■ **DIRECTIONS FOR THIS TASK**:
Beginning with the line below that contains "peak = middle[1]" and ending with the line that contains "20, PURPLE, place)", copy every line exactly. Copy nothing else.

(Source data)
◆ ◆ ◆
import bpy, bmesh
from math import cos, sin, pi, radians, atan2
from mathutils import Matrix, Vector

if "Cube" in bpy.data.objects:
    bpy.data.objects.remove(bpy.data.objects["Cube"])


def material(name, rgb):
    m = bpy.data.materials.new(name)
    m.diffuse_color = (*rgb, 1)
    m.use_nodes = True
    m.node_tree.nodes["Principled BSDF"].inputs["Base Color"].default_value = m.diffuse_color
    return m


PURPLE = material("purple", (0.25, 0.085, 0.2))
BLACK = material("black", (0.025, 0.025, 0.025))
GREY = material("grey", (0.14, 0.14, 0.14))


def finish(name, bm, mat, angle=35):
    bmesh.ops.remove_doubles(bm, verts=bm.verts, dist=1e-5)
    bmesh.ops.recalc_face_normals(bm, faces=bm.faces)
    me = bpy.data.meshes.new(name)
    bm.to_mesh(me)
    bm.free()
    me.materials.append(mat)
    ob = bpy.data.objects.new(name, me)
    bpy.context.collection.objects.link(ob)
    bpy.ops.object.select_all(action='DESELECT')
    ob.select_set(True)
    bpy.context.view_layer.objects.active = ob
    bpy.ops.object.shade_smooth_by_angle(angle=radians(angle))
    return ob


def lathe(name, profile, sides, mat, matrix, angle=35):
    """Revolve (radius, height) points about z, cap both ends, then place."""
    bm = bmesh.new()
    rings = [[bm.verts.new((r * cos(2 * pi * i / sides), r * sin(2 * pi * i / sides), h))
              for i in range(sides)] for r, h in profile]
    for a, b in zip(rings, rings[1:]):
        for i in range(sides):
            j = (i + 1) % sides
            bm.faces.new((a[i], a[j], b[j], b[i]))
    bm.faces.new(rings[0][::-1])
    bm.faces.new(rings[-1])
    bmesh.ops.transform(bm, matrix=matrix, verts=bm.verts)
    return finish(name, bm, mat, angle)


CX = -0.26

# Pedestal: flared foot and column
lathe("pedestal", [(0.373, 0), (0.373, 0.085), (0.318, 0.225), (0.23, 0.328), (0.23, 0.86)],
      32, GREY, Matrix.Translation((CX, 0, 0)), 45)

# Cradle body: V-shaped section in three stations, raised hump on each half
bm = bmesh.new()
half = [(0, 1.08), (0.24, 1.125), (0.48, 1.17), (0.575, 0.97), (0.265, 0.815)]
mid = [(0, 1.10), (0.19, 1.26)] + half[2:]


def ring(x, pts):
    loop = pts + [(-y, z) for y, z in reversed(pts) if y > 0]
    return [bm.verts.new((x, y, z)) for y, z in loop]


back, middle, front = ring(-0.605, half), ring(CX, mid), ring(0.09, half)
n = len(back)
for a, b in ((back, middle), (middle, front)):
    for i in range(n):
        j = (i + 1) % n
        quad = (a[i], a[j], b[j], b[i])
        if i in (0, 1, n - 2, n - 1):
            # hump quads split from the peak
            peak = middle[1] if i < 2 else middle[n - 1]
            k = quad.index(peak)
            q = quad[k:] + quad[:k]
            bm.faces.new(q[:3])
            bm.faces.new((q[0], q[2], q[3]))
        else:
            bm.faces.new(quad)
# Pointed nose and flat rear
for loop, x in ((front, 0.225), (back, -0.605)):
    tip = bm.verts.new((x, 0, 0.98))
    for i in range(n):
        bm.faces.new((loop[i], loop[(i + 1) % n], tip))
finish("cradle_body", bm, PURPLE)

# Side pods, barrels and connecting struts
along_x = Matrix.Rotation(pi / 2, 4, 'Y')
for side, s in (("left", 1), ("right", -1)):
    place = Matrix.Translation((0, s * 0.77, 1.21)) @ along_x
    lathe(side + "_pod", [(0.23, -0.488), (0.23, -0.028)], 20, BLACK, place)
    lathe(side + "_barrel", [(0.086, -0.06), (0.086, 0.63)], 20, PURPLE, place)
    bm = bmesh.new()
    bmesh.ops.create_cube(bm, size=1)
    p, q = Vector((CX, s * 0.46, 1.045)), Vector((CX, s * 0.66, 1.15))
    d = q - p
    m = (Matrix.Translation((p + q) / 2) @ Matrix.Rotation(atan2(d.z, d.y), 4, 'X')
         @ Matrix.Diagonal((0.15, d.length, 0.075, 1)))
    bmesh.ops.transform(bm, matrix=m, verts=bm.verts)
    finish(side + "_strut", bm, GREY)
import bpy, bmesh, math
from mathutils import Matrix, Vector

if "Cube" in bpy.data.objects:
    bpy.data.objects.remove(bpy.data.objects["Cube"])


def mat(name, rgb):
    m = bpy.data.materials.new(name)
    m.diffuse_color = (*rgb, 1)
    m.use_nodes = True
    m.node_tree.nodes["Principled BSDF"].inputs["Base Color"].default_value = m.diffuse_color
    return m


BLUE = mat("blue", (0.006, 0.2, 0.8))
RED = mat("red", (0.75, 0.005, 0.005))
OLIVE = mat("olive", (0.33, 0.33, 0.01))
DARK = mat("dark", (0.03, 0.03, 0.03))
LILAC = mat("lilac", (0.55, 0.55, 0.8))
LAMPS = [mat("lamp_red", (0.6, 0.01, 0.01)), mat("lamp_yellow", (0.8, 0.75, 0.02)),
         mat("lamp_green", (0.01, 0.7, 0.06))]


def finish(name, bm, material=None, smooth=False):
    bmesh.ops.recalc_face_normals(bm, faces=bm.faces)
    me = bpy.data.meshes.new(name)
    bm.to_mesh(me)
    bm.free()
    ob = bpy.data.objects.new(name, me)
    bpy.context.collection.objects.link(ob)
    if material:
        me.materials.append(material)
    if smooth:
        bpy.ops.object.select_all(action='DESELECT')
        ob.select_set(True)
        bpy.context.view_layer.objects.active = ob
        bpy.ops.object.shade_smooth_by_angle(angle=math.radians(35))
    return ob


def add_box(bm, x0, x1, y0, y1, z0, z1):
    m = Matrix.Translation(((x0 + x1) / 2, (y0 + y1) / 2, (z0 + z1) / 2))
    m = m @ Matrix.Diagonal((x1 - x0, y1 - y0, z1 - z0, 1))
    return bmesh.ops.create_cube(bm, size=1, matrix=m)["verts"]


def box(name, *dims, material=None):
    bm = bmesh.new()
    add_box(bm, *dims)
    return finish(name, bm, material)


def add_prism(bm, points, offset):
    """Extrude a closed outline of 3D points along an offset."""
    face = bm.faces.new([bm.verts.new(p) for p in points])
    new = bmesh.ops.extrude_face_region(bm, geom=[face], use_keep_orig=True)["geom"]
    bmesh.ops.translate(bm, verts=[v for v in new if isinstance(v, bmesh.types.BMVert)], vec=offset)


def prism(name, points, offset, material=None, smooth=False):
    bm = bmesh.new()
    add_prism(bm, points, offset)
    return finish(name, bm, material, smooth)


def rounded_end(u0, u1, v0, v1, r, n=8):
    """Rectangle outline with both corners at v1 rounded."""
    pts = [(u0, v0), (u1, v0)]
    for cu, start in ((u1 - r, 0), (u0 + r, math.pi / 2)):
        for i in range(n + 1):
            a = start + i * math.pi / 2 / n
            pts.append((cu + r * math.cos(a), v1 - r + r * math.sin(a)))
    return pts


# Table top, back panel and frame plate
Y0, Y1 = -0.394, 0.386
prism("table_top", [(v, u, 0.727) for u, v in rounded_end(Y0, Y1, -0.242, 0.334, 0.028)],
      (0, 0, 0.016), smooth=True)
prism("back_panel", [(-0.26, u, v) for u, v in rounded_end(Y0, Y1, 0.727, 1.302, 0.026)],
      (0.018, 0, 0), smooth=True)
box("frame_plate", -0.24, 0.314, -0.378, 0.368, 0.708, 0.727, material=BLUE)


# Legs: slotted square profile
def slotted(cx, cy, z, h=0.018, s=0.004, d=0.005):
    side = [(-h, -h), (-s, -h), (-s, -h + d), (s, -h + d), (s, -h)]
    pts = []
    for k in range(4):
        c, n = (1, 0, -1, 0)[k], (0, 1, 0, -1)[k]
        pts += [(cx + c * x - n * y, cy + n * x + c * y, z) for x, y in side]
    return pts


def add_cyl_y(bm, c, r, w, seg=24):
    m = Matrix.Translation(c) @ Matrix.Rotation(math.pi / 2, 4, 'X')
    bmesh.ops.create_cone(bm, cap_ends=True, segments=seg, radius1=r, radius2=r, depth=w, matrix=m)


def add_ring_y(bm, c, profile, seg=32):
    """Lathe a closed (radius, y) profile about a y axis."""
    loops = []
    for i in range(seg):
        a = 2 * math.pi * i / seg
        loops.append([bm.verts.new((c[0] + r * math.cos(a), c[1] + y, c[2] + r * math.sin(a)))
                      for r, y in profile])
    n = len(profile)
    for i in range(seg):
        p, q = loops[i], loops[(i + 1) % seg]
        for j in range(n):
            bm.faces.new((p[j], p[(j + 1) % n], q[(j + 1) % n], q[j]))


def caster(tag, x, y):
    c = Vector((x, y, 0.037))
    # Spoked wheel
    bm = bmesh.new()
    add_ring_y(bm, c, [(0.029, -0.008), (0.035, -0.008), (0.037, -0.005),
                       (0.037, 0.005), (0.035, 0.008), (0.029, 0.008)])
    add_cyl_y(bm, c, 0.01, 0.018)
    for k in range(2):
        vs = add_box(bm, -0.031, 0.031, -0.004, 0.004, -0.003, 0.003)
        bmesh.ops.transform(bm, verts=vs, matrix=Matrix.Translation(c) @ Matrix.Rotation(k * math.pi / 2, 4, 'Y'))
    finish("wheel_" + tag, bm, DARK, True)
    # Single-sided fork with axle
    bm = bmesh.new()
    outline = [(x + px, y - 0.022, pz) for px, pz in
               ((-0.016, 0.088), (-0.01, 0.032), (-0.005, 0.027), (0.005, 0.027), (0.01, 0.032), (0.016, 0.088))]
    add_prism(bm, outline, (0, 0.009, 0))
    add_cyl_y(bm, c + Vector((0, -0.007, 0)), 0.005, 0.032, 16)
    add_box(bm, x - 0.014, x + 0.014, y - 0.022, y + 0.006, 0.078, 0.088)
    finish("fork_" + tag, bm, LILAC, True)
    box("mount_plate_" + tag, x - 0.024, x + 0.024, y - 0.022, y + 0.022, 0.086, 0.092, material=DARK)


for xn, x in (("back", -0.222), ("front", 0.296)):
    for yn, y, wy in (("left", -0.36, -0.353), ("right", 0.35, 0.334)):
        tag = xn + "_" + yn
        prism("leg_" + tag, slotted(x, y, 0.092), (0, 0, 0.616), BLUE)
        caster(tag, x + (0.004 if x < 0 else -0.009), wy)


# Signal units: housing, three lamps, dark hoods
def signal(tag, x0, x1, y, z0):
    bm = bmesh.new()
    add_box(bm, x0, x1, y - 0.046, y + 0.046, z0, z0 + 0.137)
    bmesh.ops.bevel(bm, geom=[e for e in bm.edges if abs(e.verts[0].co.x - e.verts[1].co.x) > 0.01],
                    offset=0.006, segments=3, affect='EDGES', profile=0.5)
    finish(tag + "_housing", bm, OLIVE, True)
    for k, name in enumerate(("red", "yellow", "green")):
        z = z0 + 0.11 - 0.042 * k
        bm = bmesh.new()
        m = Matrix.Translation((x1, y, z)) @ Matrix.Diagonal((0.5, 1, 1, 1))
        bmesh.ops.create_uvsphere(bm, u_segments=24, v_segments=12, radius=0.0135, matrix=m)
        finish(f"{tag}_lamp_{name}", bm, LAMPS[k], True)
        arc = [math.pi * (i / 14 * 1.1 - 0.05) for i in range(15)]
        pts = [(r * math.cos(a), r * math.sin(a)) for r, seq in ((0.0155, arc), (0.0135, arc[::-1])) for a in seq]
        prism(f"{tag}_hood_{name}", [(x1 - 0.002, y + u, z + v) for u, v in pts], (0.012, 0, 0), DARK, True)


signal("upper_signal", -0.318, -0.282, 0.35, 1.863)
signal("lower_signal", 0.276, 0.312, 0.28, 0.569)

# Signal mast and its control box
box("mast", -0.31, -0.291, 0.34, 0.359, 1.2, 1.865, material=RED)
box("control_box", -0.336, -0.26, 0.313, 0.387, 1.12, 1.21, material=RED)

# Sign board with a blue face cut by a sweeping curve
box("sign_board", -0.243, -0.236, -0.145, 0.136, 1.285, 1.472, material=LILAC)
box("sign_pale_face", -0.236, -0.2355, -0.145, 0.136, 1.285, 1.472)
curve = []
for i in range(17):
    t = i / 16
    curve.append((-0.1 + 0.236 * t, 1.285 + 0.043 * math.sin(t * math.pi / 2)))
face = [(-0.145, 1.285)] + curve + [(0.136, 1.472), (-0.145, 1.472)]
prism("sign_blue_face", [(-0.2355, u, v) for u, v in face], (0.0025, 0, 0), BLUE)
◆ ◆ ◆
■ **SOLUTION FOR THIS TASK**:
            peak = middle[1] if i < 2 else middle[n - 1]
            k = quad.index(peak)
            q = quad[k:] + quad[:k]
            bm.faces.new(q[:3])
            bm.faces.new((q[0], q[2], q[3]))
        else:
            bm.faces.new(quad)
# Pointed nose and flat rear
for loop, x in ((front, 0.225), (back, -0.605)):
    tip = bm.verts.new((x, 0, 0.98))
    for i in range(n):
        bm.faces.new((loop[i], loop[(i + 1) % n], tip))
finish("cradle_body", bm, PURPLE)

# Side pods, barrels and connecting struts
along_x = Matrix.Rotation(pi / 2, 4, 'Y')
for side, s in (("left", 1), ("right", -1)):
    place = Matrix.Translation((0, s * 0.77, 1.21)) @ along_x
    lathe(side + "_pod", [(0.23, -0.488), (0.23, -0.028)], 20, BLACK, place)
    lathe(side + "_barrel", [(0.086, -0.06), (0.086, 0.63)], 20, PURPLE, place)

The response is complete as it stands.